-- Source data follows --

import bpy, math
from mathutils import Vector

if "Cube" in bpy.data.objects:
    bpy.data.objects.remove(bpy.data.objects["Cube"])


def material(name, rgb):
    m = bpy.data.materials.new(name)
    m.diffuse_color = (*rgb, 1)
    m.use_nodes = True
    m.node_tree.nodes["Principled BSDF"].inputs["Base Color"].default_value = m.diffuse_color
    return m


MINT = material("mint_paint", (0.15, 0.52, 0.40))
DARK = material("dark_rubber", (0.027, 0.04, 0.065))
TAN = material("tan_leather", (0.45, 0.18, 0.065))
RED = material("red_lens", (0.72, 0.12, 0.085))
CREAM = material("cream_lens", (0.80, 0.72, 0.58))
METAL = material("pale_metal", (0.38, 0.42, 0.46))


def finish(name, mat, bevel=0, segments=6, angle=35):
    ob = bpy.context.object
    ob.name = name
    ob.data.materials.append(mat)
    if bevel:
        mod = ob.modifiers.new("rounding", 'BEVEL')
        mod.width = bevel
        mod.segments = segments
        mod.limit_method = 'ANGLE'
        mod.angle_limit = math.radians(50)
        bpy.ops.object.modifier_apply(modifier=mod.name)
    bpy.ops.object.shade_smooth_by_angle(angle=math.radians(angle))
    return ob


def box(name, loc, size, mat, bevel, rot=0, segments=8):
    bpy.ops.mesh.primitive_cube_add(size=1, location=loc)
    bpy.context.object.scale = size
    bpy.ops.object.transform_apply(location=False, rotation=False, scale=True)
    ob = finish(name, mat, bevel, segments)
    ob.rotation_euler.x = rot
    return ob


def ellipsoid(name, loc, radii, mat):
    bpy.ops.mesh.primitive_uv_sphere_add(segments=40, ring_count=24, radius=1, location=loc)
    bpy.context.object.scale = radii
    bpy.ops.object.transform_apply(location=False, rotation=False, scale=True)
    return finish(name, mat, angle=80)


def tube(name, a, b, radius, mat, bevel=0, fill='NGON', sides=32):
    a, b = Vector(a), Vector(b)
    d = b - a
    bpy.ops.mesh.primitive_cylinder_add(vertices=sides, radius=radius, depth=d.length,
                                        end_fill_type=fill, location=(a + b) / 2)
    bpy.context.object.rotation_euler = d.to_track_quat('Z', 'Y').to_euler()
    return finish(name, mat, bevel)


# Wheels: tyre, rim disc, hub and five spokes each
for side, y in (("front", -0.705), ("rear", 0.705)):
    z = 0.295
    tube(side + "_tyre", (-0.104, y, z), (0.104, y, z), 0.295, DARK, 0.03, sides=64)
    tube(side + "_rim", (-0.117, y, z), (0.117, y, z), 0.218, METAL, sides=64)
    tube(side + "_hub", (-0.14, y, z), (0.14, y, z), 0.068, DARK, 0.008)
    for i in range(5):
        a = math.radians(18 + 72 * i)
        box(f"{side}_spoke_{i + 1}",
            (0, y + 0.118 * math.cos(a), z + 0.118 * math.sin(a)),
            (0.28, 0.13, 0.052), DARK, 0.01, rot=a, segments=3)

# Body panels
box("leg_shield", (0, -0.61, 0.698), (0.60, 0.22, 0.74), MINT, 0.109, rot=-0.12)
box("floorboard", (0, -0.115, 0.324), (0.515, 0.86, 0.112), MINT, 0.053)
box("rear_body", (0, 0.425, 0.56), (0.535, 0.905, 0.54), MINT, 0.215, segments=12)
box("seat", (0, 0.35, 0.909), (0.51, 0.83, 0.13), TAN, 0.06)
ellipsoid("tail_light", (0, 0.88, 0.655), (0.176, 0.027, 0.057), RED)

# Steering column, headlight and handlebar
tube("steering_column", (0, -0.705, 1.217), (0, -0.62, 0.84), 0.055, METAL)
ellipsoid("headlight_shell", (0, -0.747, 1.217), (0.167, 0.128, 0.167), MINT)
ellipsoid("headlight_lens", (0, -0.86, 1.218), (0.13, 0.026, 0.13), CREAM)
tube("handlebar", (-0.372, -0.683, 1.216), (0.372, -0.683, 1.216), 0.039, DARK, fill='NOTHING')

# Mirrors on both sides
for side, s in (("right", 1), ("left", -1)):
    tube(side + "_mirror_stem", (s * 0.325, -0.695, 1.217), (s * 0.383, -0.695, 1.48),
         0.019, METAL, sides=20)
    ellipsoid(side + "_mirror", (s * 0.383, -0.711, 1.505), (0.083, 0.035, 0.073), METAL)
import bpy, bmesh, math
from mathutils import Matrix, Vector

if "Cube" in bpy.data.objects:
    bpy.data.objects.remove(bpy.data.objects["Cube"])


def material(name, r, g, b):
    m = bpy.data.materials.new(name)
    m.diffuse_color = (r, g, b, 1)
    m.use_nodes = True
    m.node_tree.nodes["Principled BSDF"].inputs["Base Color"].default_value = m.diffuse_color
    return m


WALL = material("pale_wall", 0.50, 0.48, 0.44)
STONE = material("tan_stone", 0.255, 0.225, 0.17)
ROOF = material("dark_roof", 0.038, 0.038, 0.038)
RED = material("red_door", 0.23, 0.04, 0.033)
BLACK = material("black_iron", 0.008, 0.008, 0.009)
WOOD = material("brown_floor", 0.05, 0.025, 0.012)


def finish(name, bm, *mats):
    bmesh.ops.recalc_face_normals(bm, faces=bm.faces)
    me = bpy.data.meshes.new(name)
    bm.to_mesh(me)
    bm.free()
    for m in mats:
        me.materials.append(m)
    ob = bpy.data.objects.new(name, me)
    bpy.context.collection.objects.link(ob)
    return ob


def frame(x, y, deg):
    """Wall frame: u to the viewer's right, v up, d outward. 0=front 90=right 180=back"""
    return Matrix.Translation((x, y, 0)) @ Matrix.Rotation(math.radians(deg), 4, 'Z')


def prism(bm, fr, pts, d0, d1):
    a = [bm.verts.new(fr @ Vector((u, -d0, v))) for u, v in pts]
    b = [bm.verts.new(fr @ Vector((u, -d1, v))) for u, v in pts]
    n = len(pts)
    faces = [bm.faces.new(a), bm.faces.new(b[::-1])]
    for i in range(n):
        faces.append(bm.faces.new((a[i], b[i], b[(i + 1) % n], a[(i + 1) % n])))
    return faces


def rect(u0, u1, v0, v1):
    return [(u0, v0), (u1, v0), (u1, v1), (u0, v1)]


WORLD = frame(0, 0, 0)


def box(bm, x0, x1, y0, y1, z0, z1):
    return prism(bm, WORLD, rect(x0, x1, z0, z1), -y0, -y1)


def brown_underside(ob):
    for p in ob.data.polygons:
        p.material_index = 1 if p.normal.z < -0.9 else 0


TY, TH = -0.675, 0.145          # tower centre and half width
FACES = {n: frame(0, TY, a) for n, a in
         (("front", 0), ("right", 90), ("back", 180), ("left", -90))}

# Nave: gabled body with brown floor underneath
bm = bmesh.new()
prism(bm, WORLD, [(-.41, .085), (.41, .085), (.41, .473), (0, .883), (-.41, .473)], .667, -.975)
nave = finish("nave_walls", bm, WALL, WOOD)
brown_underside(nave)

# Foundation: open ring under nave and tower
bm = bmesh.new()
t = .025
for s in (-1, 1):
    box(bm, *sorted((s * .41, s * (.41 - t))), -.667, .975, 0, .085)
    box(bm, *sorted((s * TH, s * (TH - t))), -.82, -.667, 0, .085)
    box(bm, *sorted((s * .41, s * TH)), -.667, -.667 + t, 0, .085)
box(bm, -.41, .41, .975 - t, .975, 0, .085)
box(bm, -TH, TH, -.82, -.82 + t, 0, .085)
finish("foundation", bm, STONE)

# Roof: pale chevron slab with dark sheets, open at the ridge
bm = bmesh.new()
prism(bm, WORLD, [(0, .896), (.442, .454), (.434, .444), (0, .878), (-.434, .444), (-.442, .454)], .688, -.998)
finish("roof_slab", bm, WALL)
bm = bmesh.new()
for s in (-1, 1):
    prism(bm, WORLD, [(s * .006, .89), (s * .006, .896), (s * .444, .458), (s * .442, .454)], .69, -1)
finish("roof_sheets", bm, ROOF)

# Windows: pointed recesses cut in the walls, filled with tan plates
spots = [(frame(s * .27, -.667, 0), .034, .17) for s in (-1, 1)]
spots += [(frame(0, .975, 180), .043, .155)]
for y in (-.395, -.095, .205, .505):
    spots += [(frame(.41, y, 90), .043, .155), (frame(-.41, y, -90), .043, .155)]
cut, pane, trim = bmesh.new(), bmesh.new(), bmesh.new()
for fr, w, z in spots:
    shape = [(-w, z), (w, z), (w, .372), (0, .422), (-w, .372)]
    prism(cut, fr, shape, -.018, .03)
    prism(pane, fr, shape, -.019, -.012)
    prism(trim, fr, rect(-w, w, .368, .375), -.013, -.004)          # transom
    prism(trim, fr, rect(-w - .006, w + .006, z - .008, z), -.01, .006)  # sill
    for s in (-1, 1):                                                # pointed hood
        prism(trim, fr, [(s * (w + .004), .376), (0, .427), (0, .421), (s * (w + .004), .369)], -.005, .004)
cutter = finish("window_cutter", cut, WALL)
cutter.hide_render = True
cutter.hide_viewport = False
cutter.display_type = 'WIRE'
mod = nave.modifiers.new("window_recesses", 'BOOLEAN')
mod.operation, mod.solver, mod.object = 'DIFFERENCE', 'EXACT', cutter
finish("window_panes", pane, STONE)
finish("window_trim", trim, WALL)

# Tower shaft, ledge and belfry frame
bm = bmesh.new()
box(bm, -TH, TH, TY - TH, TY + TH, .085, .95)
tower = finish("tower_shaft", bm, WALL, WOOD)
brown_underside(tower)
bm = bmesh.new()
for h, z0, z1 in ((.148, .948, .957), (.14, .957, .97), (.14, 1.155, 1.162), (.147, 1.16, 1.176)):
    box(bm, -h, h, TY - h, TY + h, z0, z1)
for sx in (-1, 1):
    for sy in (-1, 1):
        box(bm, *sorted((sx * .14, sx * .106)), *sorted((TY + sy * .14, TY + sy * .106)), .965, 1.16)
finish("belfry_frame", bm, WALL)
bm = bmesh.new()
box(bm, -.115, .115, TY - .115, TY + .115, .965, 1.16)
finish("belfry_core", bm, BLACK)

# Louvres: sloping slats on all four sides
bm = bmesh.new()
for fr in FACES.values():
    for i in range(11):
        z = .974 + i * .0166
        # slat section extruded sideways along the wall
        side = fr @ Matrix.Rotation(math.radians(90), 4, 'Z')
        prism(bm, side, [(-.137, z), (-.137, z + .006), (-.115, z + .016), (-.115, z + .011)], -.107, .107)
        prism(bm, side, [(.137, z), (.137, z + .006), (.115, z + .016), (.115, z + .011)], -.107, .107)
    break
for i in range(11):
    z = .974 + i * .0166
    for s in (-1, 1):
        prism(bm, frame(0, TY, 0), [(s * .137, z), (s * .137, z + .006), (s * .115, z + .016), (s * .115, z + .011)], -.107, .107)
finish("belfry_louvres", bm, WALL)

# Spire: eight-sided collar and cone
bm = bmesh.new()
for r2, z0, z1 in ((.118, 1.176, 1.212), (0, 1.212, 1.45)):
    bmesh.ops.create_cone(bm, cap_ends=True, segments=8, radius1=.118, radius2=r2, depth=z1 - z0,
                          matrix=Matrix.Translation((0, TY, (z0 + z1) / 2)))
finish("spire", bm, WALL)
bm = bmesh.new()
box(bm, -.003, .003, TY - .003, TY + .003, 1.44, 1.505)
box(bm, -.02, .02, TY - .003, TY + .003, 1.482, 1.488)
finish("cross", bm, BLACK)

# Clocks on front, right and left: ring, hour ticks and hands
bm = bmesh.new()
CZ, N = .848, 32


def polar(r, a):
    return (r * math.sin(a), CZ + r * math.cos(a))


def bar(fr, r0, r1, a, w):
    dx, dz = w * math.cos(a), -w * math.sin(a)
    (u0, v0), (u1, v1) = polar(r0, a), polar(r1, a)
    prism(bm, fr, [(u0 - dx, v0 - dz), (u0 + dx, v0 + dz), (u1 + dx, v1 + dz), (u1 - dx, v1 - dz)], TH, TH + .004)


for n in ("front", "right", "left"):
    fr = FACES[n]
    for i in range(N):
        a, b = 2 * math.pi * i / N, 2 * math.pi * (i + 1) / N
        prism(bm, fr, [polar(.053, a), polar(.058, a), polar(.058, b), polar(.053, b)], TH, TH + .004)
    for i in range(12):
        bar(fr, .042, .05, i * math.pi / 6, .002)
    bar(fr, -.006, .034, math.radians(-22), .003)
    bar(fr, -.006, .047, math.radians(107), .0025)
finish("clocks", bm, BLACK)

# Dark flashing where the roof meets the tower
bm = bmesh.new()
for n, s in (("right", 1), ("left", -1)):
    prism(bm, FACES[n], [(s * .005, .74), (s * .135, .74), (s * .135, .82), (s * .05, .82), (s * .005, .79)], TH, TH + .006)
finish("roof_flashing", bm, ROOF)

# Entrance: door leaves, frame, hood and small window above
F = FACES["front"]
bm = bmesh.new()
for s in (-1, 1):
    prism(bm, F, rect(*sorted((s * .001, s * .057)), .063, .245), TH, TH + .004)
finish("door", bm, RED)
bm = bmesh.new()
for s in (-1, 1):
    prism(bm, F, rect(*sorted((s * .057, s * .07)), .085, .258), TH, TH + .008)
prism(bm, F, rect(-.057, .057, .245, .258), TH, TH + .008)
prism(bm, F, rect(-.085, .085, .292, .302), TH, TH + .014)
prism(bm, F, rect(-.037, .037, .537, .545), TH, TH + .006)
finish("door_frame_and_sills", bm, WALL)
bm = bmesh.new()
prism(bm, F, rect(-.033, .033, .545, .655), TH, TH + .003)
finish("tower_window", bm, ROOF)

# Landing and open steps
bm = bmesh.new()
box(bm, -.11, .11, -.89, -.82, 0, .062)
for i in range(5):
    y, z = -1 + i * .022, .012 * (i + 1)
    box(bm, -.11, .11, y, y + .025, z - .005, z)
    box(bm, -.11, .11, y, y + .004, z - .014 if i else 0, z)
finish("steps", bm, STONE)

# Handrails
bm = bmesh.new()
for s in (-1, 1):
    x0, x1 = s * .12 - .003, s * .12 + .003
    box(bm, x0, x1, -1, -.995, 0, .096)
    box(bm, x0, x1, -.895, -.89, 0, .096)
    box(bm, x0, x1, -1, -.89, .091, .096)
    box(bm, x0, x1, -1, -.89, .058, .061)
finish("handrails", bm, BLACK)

-- Source data concluded --

Exercise aim.
Please copy, exactly and with nothing else, the lines above beginning at the line that has "0.128, 0.167), MINT)" and ending with the line that has "for side, s".

Your solution.
ellipsoid("headlight_shell", (0, -0.747, 1.217), (0.167, 0.128, 0.167), MINT)
ellipsoid("headlight_lens", (0, -0.86, 1.218), (0.13, 0.026, 0.13), CREAM)
tube("handlebar", (-0.372, -0.683, 1.216), (0.372, -0.683, 1.216), 0.039, DARK, fill='NOTHING')

# Mirrors on both sides
for side, s in (("right", 1), ("left", -1)):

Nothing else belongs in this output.